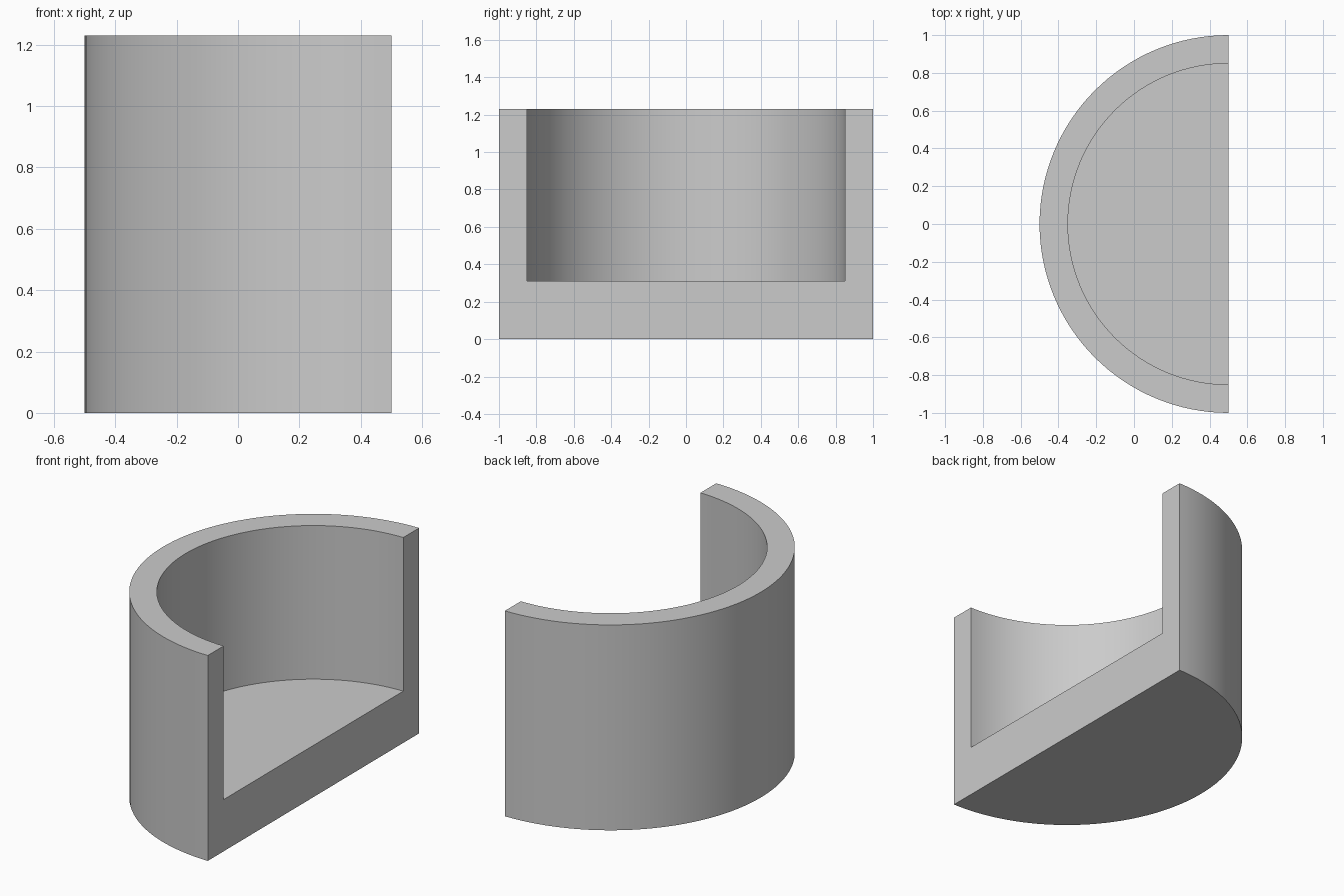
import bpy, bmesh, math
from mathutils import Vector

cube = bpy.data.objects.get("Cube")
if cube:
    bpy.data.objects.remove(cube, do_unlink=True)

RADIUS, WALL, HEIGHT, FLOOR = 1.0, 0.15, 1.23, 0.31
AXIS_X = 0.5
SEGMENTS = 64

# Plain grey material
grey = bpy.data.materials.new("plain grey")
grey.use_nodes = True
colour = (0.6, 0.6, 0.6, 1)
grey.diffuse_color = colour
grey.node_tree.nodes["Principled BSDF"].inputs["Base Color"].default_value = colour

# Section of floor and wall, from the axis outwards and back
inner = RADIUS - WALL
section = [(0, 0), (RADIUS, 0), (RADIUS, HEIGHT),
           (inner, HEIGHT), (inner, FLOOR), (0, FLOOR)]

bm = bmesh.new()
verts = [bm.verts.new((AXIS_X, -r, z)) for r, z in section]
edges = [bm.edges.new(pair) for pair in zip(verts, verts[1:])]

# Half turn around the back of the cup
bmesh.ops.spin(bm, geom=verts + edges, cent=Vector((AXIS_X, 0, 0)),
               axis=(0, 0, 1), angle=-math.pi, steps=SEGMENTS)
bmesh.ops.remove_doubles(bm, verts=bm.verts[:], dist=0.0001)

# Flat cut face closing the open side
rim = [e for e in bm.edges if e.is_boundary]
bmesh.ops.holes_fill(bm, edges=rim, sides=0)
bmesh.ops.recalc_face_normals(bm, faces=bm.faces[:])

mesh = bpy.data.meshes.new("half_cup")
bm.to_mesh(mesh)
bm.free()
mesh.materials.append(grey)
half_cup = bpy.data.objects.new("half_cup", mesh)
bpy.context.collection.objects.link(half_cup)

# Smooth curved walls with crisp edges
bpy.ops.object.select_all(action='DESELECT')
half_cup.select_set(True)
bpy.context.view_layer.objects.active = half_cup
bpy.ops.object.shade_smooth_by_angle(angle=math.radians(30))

PROBLEM REQUIREMENTS = Copy range, inclusive: the line holding "# Half turn around the back of the cup" to the line holding "bmesh.ops.holes_fill(bm, edges=rim, sides=0)". Reproduce exactly those lines of the records above and no others.

YOUR RESPONSE =
# Half turn around the back of the cup
bmesh.ops.spin(bm, geom=verts + edges, cent=Vector((AXIS_X, 0, 0)),
               axis=(0, 0, 1), angle=-math.pi, steps=SEGMENTS)
bmesh.ops.remove_doubles(bm, verts=bm.verts[:], dist=0.0001)

# Flat cut face closing the open side
rim = [e for e in bm.edges if e.is_boundary]
bmesh.ops.holes_fill(bm, edges=rim, sides=0)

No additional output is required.